SoBriefly, Tchaikovsky‘s Eugene Onegin is based on a Poem by Pushkin, and tells of how Onegin spurns the love of young Tatyana, flirts with her sister Olga and infuriates his dear friend, and Olga’s intended, Lenski, to such an extent that Lenski challenges him to a duel, Onegin reluctantly accepts and kills him.
Years later, after travelling the world trying to resolve his distress, Onegin returns home, only to meet Tatyana once more, and fall in love with her. There’s a small problem though- she’s married.
Marking up word changes copyright Cherry Potts 2011
So! First rehearsal: musical director Nick Jenkins is jetting in from Brussells or somewhere, and not expected until midday, so we collect our hired scores and amuse ourselves updating them with word changes from Director Harry Fehr; in pencil of course! Then Harry introduces us to the designer Tom Oldham and costumer Briony.

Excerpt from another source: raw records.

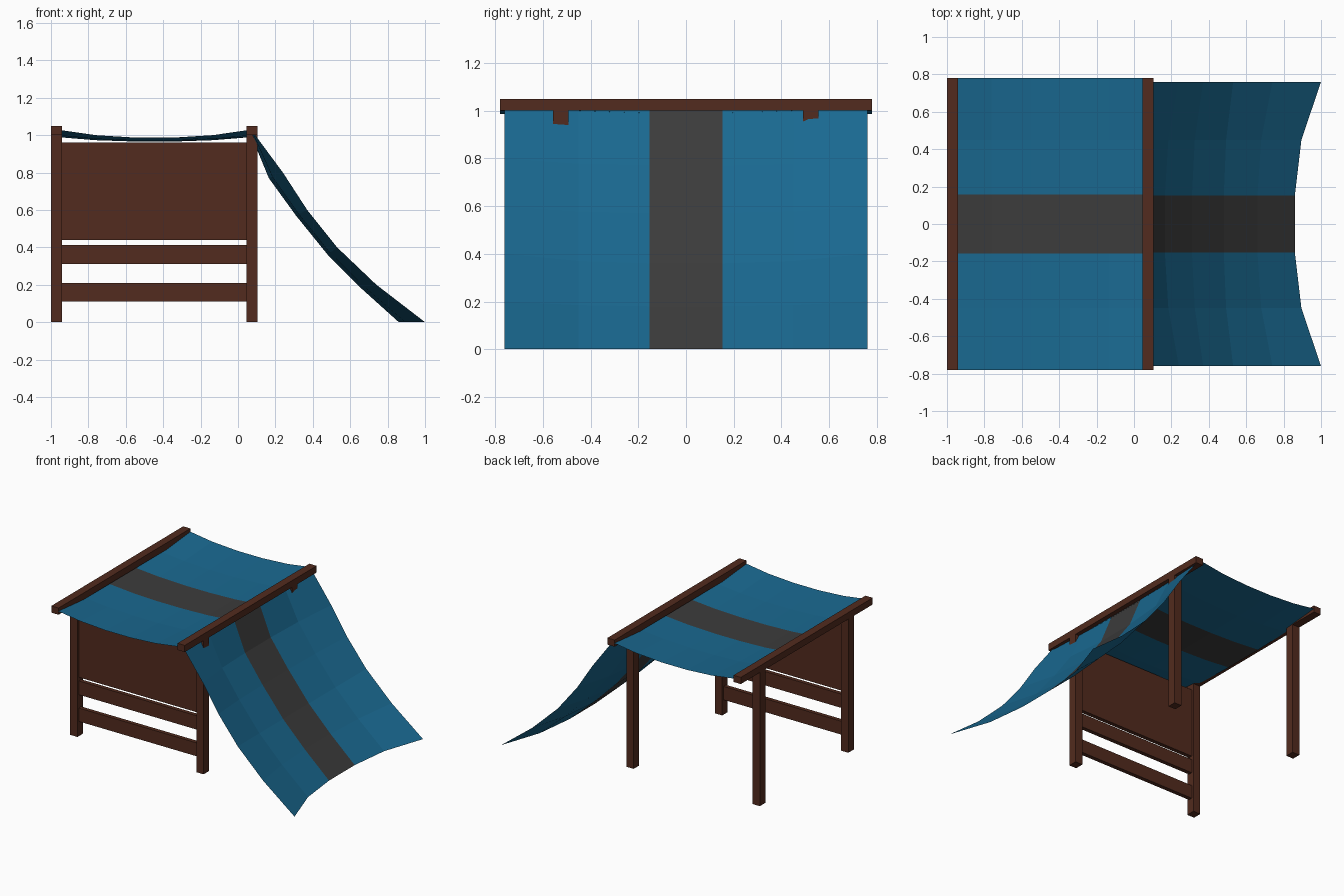
import bpy

if "Cube" in bpy.data.objects:
    bpy.data.objects.remove(bpy.data.objects["Cube"])


def material(name, rgb):
    m = bpy.data.materials.new(name)
    m.diffuse_color = (*rgb, 1)
    m.use_nodes = True
    m.node_tree.nodes["Principled BSDF"].inputs["Base Color"].default_value = m.diffuse_color
    return m


WOOD = material("brown_wood", (0.084, 0.024, 0.013))
BLUE = material("blue_cloth", (0.01, 0.14, 0.28))
GREY = material("grey_cloth", (0.045, 0.045, 0.045))


def box(name, x, y, z):
    """Wooden box from (min, max) pairs."""
    bpy.ops.mesh.primitive_cube_add(size=1, location=[sum(r) / 2 for r in (x, y, z)])
    ob = bpy.context.object
    ob.name = name
    ob.scale = [r[1] - r[0] for r in (x, y, z)]
    bpy.ops.object.transform_apply(location=False, rotation=False, scale=True)
    ob.data.materials.append(WOOD)


def cloth(name, edge, middle, half_width, stripe):
    """Sheet blended between an edge profile and a middle profile (x, z)."""
    half = [(stripe, 1.0), (0.45, 0.75), (half_width, 0.0)]
    cols = [(-y, w) for y, w in reversed(half)] + half
    verts = [(ex + (mx - ex) * w, y, ez + (mz - ez) * w)
             for (ex, ez), (mx, mz) in zip(edge, middle) for y, w in cols]
    n = len(cols)
    faces = [(i * n + j, (i + 1) * n + j, (i + 1) * n + j + 1, i * n + j + 1)
             for i in range(len(edge) - 1) for j in range(n - 1)]
    me = bpy.data.meshes.new(name)
    me.from_pydata(verts, [], faces)
    me.materials.append(BLUE)
    me.materials.append(GREY)
    for p in me.polygons:
        p.material_index = int(p.index % (n - 1) == n // 2 - 1)
    bpy.context.collection.objects.link(bpy.data.objects.new(name, me))


# Posts and the two long top beams
for side, x in (("left", (-1.0, -0.94)), ("right", (0.045, 0.105))):
    box(f"{side}_beam", x, (-0.78, 0.78), (1.0, 1.05))
    for end, y in (("front", (-0.557, -0.492)), ("back", (0.49, 0.555))):
        box(f"{end}_{side}_post", x, y, (0, 1.0))

# Front wall panel and rails
for name, z in (("wall_panel", (0.44, 0.96)), ("upper_rail", (0.31, 0.413)),
                ("lower_rail", (0.11, 0.21))):
    box(name, (-0.95, 0.055), (-0.54, -0.51), z)

# Sagging roof cloth
xs = [-0.97 + 0.209 * i for i in range(6)]
cloth("roof_cloth",
      list(zip(xs, (1.03, 1.0, 0.987, 0.987, 1.0, 1.03))),
      list(zip(xs, (0.99, 0.973, 0.966, 0.966, 0.973, 0.99))), 0.78, 0.157)

# Awning cloth hanging down to the ground
cloth("awning_cloth",
      [(0.07, 1.03), (0.24, 0.8), (0.37, 0.6), (0.53, 0.4), (0.74, 0.2), (1.0, 0)],
      [(0.07, 1.0), (0.165, 0.77), (0.31, 0.57), (0.48, 0.36), (0.66, 0.18), (0.86, 0)],
      0.76, 0.152)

Harry has updated the action to the late thirties for the first two acts and mid fifties for the final act, and transported us from Russia to mid west America.
We spend some time discussing the colour palette for each act, and the costumes, sourcing of which, depending on your take on events, can be great fun, or torment; but budgets are tight and we have to use our imaginations and raid wardrobes all across London… friends and family of the cast beware- your clothes are not safe.
If last year’s Elixir of Love is anything to go by, Harry will be giving us individual characters to play, so this means we all have to have mug shots taken holding up a card with our names on. And be measured in case costumes have to be hired, after all, even with all those closets to ransack, we aren’t all going to be able to source 30’s agricultural workers wear, 30’s middle class rural party clothes and 50’s sophisticated evening wear, in the right colours!
A and I are usually muttering by this point, as we neither want to, nor look good, wearing evening gowns. I did toy with the idea of a dress I thought I still had, but on checking the back of the wardrobe it’s gone to Oxfam some time ago; shame really, I quite fancied making a little evening hat of peacock feathers… (I bet Tony’s laughing right now.)
Oh, the dresses I used to have, I had dozens of 30’s tea dresses, and 50’s cocktail dresses, and even a full length black number that would have looked good on Rita Hayworth… I do occasionally forget that I am no longer 19 and a size 12; so, back to reality, no peacock feathers!
Fortunately Nick arrives at this point and we can stop stressing about what to wear, and get down to what to sing.
We pitch straight into Act 2 and ‘The Tune’ as Nick describes it. We are going to have to waltz while we sing…? Oh, no we’re not… just a few of us, who can look convincing? Whew!
It’s actually rather a neat crowd scene with people being polite about the party, gossiping about Onegin (Drunk before lunch every day) and complaining about how they never get to have any fun, and then it falls apart with the challenge to the duel. Gorgeous music.
Now, I’ve had the choruses from Onegin on my MP3 for months, interspersed with Verdi’s Requiem and The Messiah, so I actually think I know the tunes fairly well. But…! I’m not singing the tune, cos I’m a tenor, innit? And I’ve got the tune so firmly in my head that I’m having to concentrate really hard not to sing that instead.
So how do I describe the first go at a piece? Remember, Community Opera means just that, and a lot of us don’t read music: so Duncan plays all the parts and gives us our notes, Nick sings all the parts, and all the principles as well, (most entertaining when doing Sop 1) and we stumble along as well as we can, swinging through the easy bits and squeaking like uncertain mice (or rats, or beavers or something for the lower voices) as we hit the run of semitones on ‘we’ll dance and feast the whole night long’: there are a lot of sharps and naturals slung in, and at first glance I’m flummoxed. Once I’ve heard Nick sing it, it’s better, but this is something I will have to pick out slowly on the piano and get the noise down right, and then worry about the speed and rhythm. O…kay, not too bad, now we go back to the first act, and the peasant song.
I have to say I don’t love this chorus when I listen to it; and when, years ago, I took A to see Onegin live (at the ENO? can’t remember) and they started this, she gave me n appalled look, and I whispered to her, ‘It’s all right, it’s not all like this’, but what fun it is to sing! The first section is mournful and rather beautiful, and the later section is silly and frivolous and too fast (at the moment!) and I can’t keep up with how many la’s there are in the tra-la-la-la… bits yet (and I hate tra-la-la more than I do hey-nonny-no, as a ‘what, you couldn’t think of any words then?’ moment), but it’s a riot. I eat my words, I castigate my ears for not listening properly, I am a convert to tra-bloody- la, provided the tune is good enough… and it is. Hurrah for Tchaikovsky!
When we did La Boheme three years ago, I never was reconciled to the words, because I hated the music. That was my first attempt at opera, and I hoped that learning it from the inside would make me love it, but no, Puccini and I will never get on. So I am extremely pleased to be taking to Mr T so quickly.
I wonder if it’s frowned upon to be so familiar with the composer? No doubt I’ll find out.